Task requirements - The number of lines holding the string "objects" is all that is wanted; count them in the records below.

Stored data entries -
────

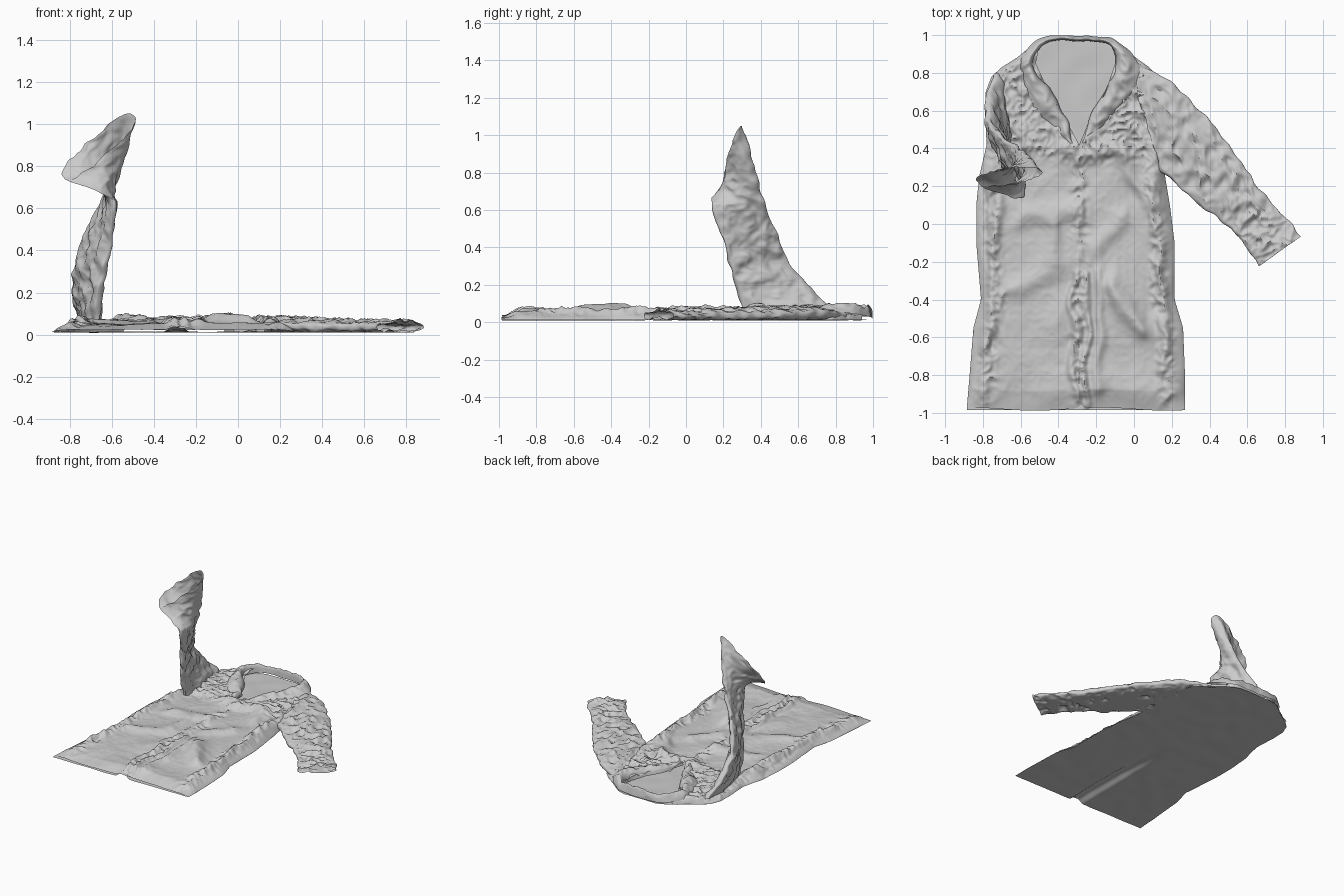
import bpy, math
from mathutils import Vector, noise


def grid(name, nu, nv, f, wrap=False):
    """Mesh from f(u, v); wrap closes the u direction."""
    cols = nu if wrap else nu + 1
    verts = [f(i / nu, j / nv) for j in range(nv + 1) for i in range(cols)]
    faces = []
    for j in range(nv):
        for i in range(nu):
            k = (i + 1) % cols
            faces.append((j * cols + i, j * cols + k, (j + 1) * cols + k, (j + 1) * cols + i))
    me = bpy.data.meshes.new(name)
    me.from_pydata(verts, [], faces)
    me.shade_smooth()
    me.set_sharp_from_angle(angle=math.radians(50))
    ob = bpy.data.objects.new(name, me)
    bpy.context.collection.objects.link(ob)
    return ob


def spline(pts, t):
    """Catmull-Rom through points, t in 0..1."""
    n = len(pts) - 1
    i = min(int(t * n), n - 1)
    f = t * n - i
    a, b, c, d = (Vector(pts[max(0, min(n, i + k))]) for k in (-1, 0, 1, 2))
    return 0.5 * (2 * b + (c - a) * f + (2 * a - 5 * b + 4 * c - d) * f * f
                  + (3 * b - a - 3 * c + d) * f ** 3)


def lerp_table(tab, y):
    """Linear lookup of (y, value, value) rows."""
    for p, q in zip(tab, tab[1:]):
        if y <= q[0]:
            t = max(0, (y - p[0]) / (q[0] - p[0]))
            return [p[k] + (q[k] - p[k]) * t for k in (1, 2)]
    return tab[-1][1:]


def crinkle(p, k):
    """Sharp crumpled-cloth creases, about -0.5..1."""
    a = 1 - 2.4 * abs(noise.noise(p * k))
    b = 1 - 2.4 * abs(noise.noise(p * k * 2.2 + Vector((7, 3, 1))))
    return 0.6 * a + 0.4 * b


def fold(x, y, s):
    """Gaussian ridge along a segment (x1, y1, x2, y2, height, width)."""
    x1, y1, x2, y2, h, w = s
    dx, dy = x2 - x1, y2 - y1
    t = max(0, min(1, ((x - x1) * dx + (y - y1) * dy) / (dx * dx + dy * dy)))
    d2 = (x - x1 - t * dx) ** 2 + (y - y1 - t * dy) ** 2
    return h * math.exp(-d2 / (w * w))


# Body outline: y, left x, right x
OUT = [(-0.98, -0.885, 0.27), (-0.8, -0.87, 0.27), (-0.55, -0.85, 0.26), (-0.4, -0.81, 0.215),
       (-0.1, -0.835, 0.215), (0.1, -0.835, 0.19), (0.25, -0.82, 0.165), (0.42, -0.78, 0.16),
       (0.6, -0.79, 0.16), (0.7, -0.785, 0.15), (0.78, -0.755, 0.13), (0.83, -0.7, 0.08),
       (0.88, -0.62, 0.01), (0.93, -0.56, -0.05), (0.97, -0.5, -0.1), (0.99, -0.44, -0.16)]
# Front opening: y, left edge x, right edge x
GAP = [(-0.98, -0.29, -0.29), (0.42, -0.29, -0.29), (0.55, -0.36, -0.235),
       (0.7, -0.45, -0.15), (0.85, -0.52, -0.1), (0.95, -0.5, -0.1)]
FOLDS = [(-0.19, -0.25, -0.19, -0.9, 0.022, 0.035), (-0.32, -0.25, -0.32, -0.98, 0.025, 0.02),
         (-0.26, -0.25, -0.26, -0.98, 0.025, 0.02), (-0.23, 0.38, -0.05, 0.38, 0.025, 0.04),
         (-0.05, 0.38, 0.08, 0.1, 0.02, 0.04), (-0.58, 0.04, -0.3, 0.07, 0.022, 0.05),
         (-0.2, -0.15, -0.08, 0.02, 0.025, 0.05), (-0.72, -0.38, -0.47, -0.27, 0.022, 0.06),
         (-0.72, 0.3, -0.78, -0.65, 0.025, 0.03), (0.12, 0.35, 0.17, -0.75, 0.025, 0.03),
         (-0.1, -0.32, 0.02, -0.53, 0.045, 0.06), (-0.3, 0.4, -0.5, 0.46, 0.025, 0.04),
         (-0.44, 0.0, -0.44, -0.2, 0.02, 0.04), (-0.8, 0.2, -0.77, -0.4, -0.015, 0.015)]


def front_z(x, y):
    l, r = lerp_table(OUT, y)
    s = abs((2 * x - l - r) / (r - l))
    # soft warp keeps the folds from looking ruled
    p = Vector((x, y, 0))
    wx = x + 0.04 * noise.noise(p * 6)
    wy = y + 0.05 * noise.noise(p * 5 + Vector((4, 4, 4)))
    z = 0.034 + sum(fold(wx, wy, f) for f in FOLDS) + 0.014 * noise.noise(p * 5)
    # crumpled yoke, side seams and front edge, smoother skirt
    rough = max(0, min(1, (y - 0.3) / 0.1)) * 0.85 + 0.12
    rough = max(rough, 0.9 * math.exp(-((s - 0.84) / 0.09) ** 2),
                0.8 * math.exp(-((x + 0.29) / 0.05) ** 2))
    z += 0.03 * rough * (crinkle(p, 10) - 0.15)
    hem = 0.3 + 0.7 * min(1, (y + 0.98) / 0.1)
    return 0.013 + max(0.004, min(z, 0.09)) * (1 - s ** 16) * hem


def front_panel(side):
    def f(u, v):
        y = -0.98 + v * 1.92
        edge, inner = lerp_table(OUT, y)[side], lerp_table(GAP, y)[side]
        x = edge + (inner - edge) * u
        return (x, y - 0.008 * math.sin(9 * x) * (1 - v) ** 8, front_z(x, y))
    return f


for side, label in ((0, "left"), (1, "right")):
    grid("coat_front_" + label, 80, 250, front_panel(side))


# Flat back panel with a raised centre vent
def back(u, v):
    y = -0.985 + v * 1.975
    l, r = lerp_table(OUT, y)
    x = l + (r - l) * u
    z = 0.012 + 0.004 * noise.noise(Vector((x, y, 2)) * 8)
    if y < 0:
        z += 0.026 * math.exp(-((x + 0.29) / 0.045) ** 4) * min(1, -y * 2)
    return (x, y, z)


grid("coat_back", 90, 110, back)


# Flattened sleeve tube between two edge curves
def sleeve(name, edge_a, edge_b, thick, amp):
    def f(u, v):
        a, b, t = spline(edge_a, v), spline(edge_b, v), spline(thick, v)
        ang = 2 * math.pi * u
        c, s = math.cos(ang), math.sin(ang)
        flat = math.copysign(abs(s) ** 0.6, s)
        p = (a + b) / 2 + (a - b) / 2 * c + t * flat
        n = t.normalized() * s
        q = p + n * amp * (crinkle(p, 10) - 0.15) + Vector((1, 1, 0)) * 0.012 * noise.noise(p * 14)
        q.z = max(q.z, 0.011)
        return q
    return grid(name, 90, 130, f, wrap=True)


# Sleeve lying on the floor
sleeve("flat_sleeve",
       [(-0.02, 0.87, 0.035), (0.18, 0.76, 0.045), (0.36, 0.59, 0.04), (0.53, 0.375, 0.035),
        (0.7, 0.15, 0.035), (0.8, 0.03, 0.035), (0.885, -0.065, 0.035)],
       [(0.13, 0.28, 0.035), (0.18, 0.25, 0.04), (0.34, 0.1, 0.035), (0.49, 0.0, 0.035),
        (0.55, -0.06, 0.035), (0.59, -0.13, 0.035), (0.66, -0.225, 0.035)],
       [(0, 0, 0.028), (0, 0, 0.03), (0, 0, 0.027), (0, 0, 0.023), (0, 0, 0.02),
        (0, 0, 0.02), (0, 0, 0.02)], 0.03)

# Sleeve standing up edge-on to the diagonal, twisting into a flared cuff
sleeve("raised_sleeve",
       [(-0.73, 0.8, 0.05), (-0.775, 0.67, 0.18), (-0.775, 0.55, 0.31), (-0.725, 0.49, 0.47),
        (-0.64, 0.425, 0.63), (-0.565, 0.365, 0.8), (-0.495, 0.285, 1.04)],
       [(-0.67, 0.31, 0.04), (-0.655, 0.275, 0.18), (-0.63, 0.235, 0.31), (-0.605, 0.19, 0.46),
        (-0.59, 0.14, 0.62), (-0.69, 0.155, 0.69), (-0.83, 0.22, 0.745)],
       [(0.03, 0.01, 0), (0.026, 0.01, 0), (0.022, 0.01, 0), (0.02, 0.008, 0), (0.02, 0.0, 0),
        (0.022, -0.025, -0.02), (0.032, -0.035, -0.035)], 0.016)


# Folded collar and lapels: neck edge and outer flap edge
NECK = [(-0.31, 0.43, 0.05), (-0.37, 0.58, 0.04), (-0.45, 0.72, 0.035), (-0.53, 0.85, 0.03),
        (-0.47, 0.95, 0.03), (-0.3, 0.965, 0.03), (-0.13, 0.95, 0.03), (-0.1, 0.85, 0.03),
        (-0.16, 0.7, 0.035), (-0.23, 0.58, 0.04), (-0.28, 0.43, 0.05)]
FLAP = [(-0.35, 0.42, 0.05), (-0.48, 0.55, 0.05), (-0.54, 0.68, 0.055), (-0.61, 0.83, 0.05),
        (-0.51, 0.975, 0.03), (-0.3, 0.995, 0.02), (-0.11, 0.98, 0.03), (0.01, 0.86, 0.05),
        (0.01, 0.73, 0.055), (-0.12, 0.57, 0.05), (-0.25, 0.42, 0.05)]


def collar(u, v):
    a, b = spline(NECK, v), spline(FLAP, v)
    p = a.lerp(b, u)
    p += Vector((1, 1, 0)) * 0.02 * noise.noise(p * 9)
    p.y = min(p.y, 0.998)
    p.z += 0.07 * math.sin(math.pi * u ** 0.6) ** 0.8 * min(1, 0.4 + 2 * v, 2.4 - 2 * v) * 0.8
    p.z += 0.02 * (crinkle(p, 9) - 0.2) * math.sin(math.pi * u)
    return p


grid("collar", 22, 150, collar)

────

Problem solution - 2